It is always tempting for journalists and scientists alike to report a finding that is contrary to popular belief. This is no exception.
For years after the damning result of the WHI study, and to this day forward, HRT has been a controversial subject. When a study emerges that defies previous findings, often the magnitude of the effect is overstated and the less likely the research findings are to be true.
Then there is the enticing phrase “Contrary to previous scientific belief . . .”.
“Ordinarily, “contrary to previous belief” should be a warning flag that the result being reported is likely to be wrong. Instead it is usually a green light to go with the story. So the general criteria of newsworthiness—a first report, in a hot field, producing findings contrary to previous belief—seem designed specifically to select the scientific papers most likely to be bogus.” 
Add to this, the HRT media campaigns by Pfizer and others that underplay the dangers of cancer and heart disease. These types of studies that shine a positive light on the use of HRT to control symptoms of menopause clearly add more arsenal to their strategy. Billions are spent on direct-to-consumer ads promoting drugs that Big Pharma say are intended to raise awareness of treatment options.
The truth is, direct-to-consumer advertising is used to drive choice rather than inform it – the ‘driving’ typically in the direction of expensive brand-name drugs. 
The only two countries in the world that allow direct-to-consumer advertising are the U.S. and New Zealand.
Survey’s carried out in both countries have shown that when a patient asks for a specific drug their family physician is likely to prescribe that drug over others such as generics or alternatives, for example.
But it is more insidious than this since the ugly truth is that doctors are being enticed by pharmaceutical companies to prescribe their drugs.
In a gullible nation that has been brainwashed by Big Pharma, and their physicians who receive 95% of their information from this very source, there is little difficulty persuading the masses that drugs are the answer to any “condition” although many of these so-called illnesses are treatable by lifestyle changes or, in effect, are not diseases at all. 
Such is the case for the ubiquitous Premarin family of drugs.
So, I leave you with this.
“The medical profession is being bought by the pharmaceutical industry, not only in terms of the practice of medicine, but also in terms of teaching and research. The academic institutions of this country are allowing themselves to be the paid agents of the pharmaceutical industry. I think it’s disgraceful.” – Arnold Seymour Relman (1923-2014), Harvard Professor of Medicine and former Editor-in-Chief of the New England Medical Journal 
© The Horse Fund
WHI — Women’s Health Initiative
The Women’s Health Initiative (WHI) was initiated by the U.S. National Institutes of Health (NIH) in 1991. The Women’s Health Initiative, which consisted of three clinical trials (CT) and an observational study (OS), was conducted to address major health issues causing morbidity and mortality in postmenopausal women.

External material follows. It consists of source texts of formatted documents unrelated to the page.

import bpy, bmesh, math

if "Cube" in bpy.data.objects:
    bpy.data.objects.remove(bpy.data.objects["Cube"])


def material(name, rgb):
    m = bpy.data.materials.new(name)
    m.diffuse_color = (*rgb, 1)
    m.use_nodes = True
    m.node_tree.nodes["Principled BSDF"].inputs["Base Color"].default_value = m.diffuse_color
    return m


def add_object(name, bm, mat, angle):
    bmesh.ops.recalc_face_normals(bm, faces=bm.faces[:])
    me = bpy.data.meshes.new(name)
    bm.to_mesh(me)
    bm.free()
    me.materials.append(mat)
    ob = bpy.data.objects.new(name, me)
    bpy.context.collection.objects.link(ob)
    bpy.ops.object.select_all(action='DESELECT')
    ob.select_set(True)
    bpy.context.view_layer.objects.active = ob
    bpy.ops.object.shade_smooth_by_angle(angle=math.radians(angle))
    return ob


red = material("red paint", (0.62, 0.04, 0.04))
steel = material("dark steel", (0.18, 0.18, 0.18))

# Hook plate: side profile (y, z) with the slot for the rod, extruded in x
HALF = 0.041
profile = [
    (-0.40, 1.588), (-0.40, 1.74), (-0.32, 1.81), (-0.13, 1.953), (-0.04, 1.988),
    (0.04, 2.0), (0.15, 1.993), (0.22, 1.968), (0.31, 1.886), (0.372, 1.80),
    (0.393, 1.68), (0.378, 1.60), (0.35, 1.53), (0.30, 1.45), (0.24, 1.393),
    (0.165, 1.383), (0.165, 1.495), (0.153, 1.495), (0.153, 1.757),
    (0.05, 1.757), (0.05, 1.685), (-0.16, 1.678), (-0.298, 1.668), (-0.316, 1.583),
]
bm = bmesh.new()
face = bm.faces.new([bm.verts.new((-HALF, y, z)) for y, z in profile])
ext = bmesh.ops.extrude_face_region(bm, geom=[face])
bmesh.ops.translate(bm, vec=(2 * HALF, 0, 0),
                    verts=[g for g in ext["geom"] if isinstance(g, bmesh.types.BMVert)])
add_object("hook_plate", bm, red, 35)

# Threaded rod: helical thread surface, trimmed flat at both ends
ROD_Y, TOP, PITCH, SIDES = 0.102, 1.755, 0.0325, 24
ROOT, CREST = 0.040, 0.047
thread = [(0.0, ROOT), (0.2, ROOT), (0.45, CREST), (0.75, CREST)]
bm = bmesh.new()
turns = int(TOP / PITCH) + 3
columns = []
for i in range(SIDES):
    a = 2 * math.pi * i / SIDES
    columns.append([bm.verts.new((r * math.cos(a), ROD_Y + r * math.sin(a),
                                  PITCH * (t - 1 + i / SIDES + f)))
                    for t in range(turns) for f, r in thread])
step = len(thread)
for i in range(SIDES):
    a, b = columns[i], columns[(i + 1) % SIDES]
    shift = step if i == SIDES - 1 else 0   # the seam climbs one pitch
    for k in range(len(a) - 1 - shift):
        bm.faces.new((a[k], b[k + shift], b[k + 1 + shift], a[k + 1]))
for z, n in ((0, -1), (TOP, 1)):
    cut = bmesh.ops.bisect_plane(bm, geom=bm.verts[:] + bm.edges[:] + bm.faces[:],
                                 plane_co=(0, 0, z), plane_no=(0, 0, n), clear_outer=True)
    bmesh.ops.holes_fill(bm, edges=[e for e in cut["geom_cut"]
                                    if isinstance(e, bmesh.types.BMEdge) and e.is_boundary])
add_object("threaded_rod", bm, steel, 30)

Further reading on the use of “P values” and other sources of statistical error:
“Why Most Published Research Findings are False” http://journals.plos.org/plosmedicine/article?id=10.1371/journal.pmed.0020124
“A Dirty Dozen: Twelve P-Value Misinterpretations” http://exp-platform.com/Documents/2017-08%20KDDMetricInterpretationPitfalls.pdf
“Science’s Significant Stats Problem” http://nautil.us/issue/4/the-unlikely/sciences-significant-stats-problem
Women — Don’t Sweat It
Don’t sweat it concerning these drugs and the confusion surrounding them. Work with a health care professional to find the right alternative for you. Here are some good alternative avenues for you to explore.
More at Tuesday’s Horse
• Horse pee reduces breast cancer. Say what? by Jane Allin
The Premarin family of drugs is made from the estrogen rich urine of pregnant mares. Hence the name Pregnant Mare’s Urine.
The conjugated equine estrogens produced from the urine of pregnant mares to make these drugs have been declared known carcinogens by the World Health Organization.
Learn how more about how these horses are used and what happens to cast off mares and byproduct foals at Premstoppers at http://horsefund.org/premstoppers-home.php.
Please share far and wide, on behalf of women and horses.